Then across that lonely desert, at the close of the General’s praise,
Came a cheer, then a quick short tremble on the lips of Trooper Hayes.

“Speak out,” said the kindly Colonel, “if you’ve anything, Lad, to say;
Your Queen and your dear old country shall hear what you’ve done to-day!”
But the Trooper gnawed his chin-strap, then sheepishly hung his head:
“Speak out, old chap!” said his comrades. With an effort, at last, he said-

“I came to the front with my pals here, the boys, and the brave old tars,
I’ve fought for my Queen and country, and rode with the Tenth Hussars;
I’m proud of the fine old regiment!”- then the Colonel shook his hand-
“So I’ll ask one single favour from my Queen and my native land!

“There sits by your side on the Staff, Sir, a man we are proud to own!
He was struck down first in the battle, but was never heard to groan;
If I’ve done ought to deserve it,”- then the General smiled “Of course,”-
“Give back to the Tenth their Colonel- the Man on the old White Horse!

“If ever a man bore up, Sir, as a soldier should, with pluck,
And fought with a savage sorrow the demon of cursed ill-luck-
That man he sits beside you! Give us back, with his wounds and scars,
The man who has sorely suffered, and is loved by the Tenth Hussars!”
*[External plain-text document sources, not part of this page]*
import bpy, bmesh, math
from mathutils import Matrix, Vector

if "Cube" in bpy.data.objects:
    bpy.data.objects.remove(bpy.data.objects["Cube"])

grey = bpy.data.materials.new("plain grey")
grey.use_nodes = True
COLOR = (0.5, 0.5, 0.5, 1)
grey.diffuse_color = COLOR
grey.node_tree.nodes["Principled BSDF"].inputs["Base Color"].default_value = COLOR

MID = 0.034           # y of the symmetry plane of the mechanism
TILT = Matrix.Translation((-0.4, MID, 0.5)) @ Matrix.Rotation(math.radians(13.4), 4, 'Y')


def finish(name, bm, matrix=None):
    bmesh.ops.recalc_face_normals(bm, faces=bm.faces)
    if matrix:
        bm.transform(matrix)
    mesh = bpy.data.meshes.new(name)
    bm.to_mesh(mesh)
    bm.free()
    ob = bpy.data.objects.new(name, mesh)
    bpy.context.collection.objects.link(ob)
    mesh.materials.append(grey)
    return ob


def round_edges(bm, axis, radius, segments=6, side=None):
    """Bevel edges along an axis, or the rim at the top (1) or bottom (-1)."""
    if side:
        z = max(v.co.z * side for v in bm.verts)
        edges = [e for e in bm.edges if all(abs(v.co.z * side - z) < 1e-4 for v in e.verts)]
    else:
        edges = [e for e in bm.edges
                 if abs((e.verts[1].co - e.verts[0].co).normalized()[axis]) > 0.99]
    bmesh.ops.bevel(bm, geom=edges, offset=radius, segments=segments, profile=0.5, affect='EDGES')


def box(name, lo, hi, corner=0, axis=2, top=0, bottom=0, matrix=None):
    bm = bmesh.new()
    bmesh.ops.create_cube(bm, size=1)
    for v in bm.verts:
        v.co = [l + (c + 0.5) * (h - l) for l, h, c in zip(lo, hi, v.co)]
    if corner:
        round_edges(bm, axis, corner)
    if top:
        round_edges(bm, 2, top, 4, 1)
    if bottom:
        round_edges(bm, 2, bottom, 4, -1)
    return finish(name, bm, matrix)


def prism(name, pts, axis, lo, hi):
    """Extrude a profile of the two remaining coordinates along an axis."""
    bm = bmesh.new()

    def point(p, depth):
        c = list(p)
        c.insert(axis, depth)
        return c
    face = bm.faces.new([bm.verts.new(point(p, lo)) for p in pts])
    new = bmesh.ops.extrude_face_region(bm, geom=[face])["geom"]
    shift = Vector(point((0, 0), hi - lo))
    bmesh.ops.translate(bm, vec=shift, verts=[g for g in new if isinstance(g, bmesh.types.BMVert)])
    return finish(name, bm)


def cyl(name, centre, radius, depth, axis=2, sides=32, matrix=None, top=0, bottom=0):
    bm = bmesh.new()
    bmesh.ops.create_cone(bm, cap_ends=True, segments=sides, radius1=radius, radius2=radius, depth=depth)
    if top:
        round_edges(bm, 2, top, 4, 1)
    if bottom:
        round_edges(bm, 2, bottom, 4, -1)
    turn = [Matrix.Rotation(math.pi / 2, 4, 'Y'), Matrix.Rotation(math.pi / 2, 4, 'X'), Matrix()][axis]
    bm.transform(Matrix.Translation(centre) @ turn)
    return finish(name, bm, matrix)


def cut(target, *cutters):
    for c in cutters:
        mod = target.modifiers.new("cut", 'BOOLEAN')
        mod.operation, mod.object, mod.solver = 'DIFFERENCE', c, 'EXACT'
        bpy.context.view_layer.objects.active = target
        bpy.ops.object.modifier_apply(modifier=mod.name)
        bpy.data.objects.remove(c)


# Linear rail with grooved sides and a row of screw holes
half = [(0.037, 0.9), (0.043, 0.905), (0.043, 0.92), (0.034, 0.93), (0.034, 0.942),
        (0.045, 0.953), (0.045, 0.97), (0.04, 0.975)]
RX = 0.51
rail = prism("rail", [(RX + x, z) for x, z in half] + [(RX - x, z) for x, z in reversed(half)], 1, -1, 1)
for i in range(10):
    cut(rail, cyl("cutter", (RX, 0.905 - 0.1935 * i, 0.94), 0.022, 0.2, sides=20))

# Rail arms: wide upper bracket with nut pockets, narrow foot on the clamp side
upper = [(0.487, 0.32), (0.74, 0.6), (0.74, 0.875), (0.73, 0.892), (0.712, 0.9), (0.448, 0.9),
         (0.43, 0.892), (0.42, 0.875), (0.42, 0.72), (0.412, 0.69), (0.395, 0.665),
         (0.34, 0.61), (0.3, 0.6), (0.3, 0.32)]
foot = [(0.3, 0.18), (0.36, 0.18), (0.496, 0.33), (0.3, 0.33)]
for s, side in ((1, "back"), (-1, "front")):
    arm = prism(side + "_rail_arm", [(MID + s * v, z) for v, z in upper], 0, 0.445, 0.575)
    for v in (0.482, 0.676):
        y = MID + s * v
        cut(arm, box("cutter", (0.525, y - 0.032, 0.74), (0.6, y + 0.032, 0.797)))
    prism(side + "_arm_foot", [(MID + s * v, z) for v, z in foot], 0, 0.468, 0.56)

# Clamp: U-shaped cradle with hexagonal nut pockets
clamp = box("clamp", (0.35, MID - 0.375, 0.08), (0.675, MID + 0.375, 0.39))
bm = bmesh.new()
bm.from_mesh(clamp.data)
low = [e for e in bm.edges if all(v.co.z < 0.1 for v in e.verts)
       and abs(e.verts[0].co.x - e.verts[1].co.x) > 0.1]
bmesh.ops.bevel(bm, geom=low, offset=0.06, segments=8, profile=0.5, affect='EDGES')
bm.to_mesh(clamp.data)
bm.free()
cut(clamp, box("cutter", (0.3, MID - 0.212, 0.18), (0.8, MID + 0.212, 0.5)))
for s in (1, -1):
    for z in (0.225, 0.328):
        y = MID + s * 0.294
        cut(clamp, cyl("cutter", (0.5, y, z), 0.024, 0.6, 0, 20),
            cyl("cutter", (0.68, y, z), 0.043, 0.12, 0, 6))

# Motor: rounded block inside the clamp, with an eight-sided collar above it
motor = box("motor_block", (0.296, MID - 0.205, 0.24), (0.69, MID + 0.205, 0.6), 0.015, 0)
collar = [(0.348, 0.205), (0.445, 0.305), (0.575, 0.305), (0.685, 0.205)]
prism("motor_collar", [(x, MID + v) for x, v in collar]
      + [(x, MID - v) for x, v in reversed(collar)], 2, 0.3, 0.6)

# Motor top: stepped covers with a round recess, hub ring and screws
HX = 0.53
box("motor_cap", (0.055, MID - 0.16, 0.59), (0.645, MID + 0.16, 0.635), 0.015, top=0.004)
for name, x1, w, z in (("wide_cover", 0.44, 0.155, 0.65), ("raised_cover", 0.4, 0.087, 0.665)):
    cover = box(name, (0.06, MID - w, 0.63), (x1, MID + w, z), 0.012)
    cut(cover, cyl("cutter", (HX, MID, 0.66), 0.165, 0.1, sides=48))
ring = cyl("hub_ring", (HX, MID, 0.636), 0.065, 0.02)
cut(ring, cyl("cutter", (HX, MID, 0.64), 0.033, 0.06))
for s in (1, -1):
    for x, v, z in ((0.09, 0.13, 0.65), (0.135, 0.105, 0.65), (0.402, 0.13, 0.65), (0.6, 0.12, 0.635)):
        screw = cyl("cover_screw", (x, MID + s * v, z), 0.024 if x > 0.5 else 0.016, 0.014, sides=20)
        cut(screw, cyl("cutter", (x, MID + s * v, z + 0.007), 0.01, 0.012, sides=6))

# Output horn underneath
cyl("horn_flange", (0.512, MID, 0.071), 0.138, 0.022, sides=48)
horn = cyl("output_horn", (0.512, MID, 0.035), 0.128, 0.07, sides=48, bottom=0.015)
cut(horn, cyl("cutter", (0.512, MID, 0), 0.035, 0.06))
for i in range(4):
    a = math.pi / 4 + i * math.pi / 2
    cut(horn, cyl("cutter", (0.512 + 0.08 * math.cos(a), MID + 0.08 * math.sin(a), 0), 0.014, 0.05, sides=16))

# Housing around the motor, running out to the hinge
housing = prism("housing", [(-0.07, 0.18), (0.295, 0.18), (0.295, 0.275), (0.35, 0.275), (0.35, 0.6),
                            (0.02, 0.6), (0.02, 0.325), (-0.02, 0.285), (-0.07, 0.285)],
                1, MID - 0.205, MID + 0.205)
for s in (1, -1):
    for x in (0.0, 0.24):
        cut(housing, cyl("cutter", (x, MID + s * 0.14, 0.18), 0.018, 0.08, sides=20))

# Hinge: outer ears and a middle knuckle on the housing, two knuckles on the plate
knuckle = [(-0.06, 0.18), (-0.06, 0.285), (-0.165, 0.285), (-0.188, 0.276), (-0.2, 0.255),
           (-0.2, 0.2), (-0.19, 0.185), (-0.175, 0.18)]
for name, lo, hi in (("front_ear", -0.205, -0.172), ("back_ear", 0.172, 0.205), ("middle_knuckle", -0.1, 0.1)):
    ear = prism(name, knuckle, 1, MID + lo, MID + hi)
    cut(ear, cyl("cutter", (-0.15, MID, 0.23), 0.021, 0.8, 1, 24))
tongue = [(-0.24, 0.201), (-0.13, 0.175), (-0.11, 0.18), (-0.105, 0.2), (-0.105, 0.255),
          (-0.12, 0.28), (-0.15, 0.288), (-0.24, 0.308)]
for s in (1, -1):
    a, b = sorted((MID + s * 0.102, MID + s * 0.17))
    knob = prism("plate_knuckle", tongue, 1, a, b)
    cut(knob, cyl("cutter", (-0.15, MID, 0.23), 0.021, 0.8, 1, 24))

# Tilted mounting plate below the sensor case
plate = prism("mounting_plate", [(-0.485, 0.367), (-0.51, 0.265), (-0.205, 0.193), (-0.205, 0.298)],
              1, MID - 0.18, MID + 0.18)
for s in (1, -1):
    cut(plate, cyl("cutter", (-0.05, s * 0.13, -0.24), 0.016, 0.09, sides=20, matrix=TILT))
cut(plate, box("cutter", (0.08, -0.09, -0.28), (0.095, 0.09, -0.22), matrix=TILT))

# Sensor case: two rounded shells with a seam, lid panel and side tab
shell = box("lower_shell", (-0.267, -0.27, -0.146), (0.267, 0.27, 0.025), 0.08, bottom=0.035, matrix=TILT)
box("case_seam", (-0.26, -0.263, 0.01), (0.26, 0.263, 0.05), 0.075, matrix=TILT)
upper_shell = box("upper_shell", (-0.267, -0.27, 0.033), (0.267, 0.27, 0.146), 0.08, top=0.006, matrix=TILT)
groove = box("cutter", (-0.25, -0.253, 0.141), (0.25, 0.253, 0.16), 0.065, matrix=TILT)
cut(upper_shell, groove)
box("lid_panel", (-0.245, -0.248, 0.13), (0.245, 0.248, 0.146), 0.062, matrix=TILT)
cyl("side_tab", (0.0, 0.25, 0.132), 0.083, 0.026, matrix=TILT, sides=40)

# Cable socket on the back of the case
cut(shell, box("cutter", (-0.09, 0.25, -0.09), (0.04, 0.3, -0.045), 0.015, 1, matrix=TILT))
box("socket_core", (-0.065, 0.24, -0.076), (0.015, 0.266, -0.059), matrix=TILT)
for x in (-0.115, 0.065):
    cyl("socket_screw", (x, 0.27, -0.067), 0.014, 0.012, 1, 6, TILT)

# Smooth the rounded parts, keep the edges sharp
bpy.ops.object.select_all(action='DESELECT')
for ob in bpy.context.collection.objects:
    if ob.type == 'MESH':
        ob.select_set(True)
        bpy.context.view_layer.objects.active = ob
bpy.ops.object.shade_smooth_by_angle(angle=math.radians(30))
Then a cheer went up from his comrades, and echoed across the sand,
And was borne on the wings of mercy to the heart of his native land,
Where the Queen in her Throne will hear it, and the Colonel Prince will praise
The words of a simple soldier just uttered by Trooper Hayes.
Let the moralist stoop to mercy, that balm of all souls that live;
For better than all forgetting, is the wonderful word “Forgive!”

The “Man on the old White Horse” was of course General Baker Pasha, who had been dismissed from the British Army in 1875, for allegedly indecently assaulting a young lady in a railway carriage. The appearance of this poem in Punch, which was widely reprinted throughout almost every paper in the country due to the very opportune references to him, did much for his rehabilitation in the last years of his life.

The following year, on 13 March 1885, Hayes was personally given the Distinguished Conduct Medal by Queen Victoria at Windsor Castle. It was the only D.C.M. won by the 10th for the battle of El-Teb. Hayes was appointed Lance-Corporal in March 1887 but reverted to Private three months later. He was discharged from the 10th Hussars at his own request on 6 August 1887, on payment of £21. He joined the Scots Guards shortly afterwards as a Musician, for 12 years. He was discharged medically unfit on 21 April 1899, and died sometime in about 1926. The group is sold with two original copies of The Illustrated London News for 15 March and 22 March 1884, both in original dust wrappers and both containing Melton Prior engravings of the battle of El-Teb including the charge of the 10th Hussars.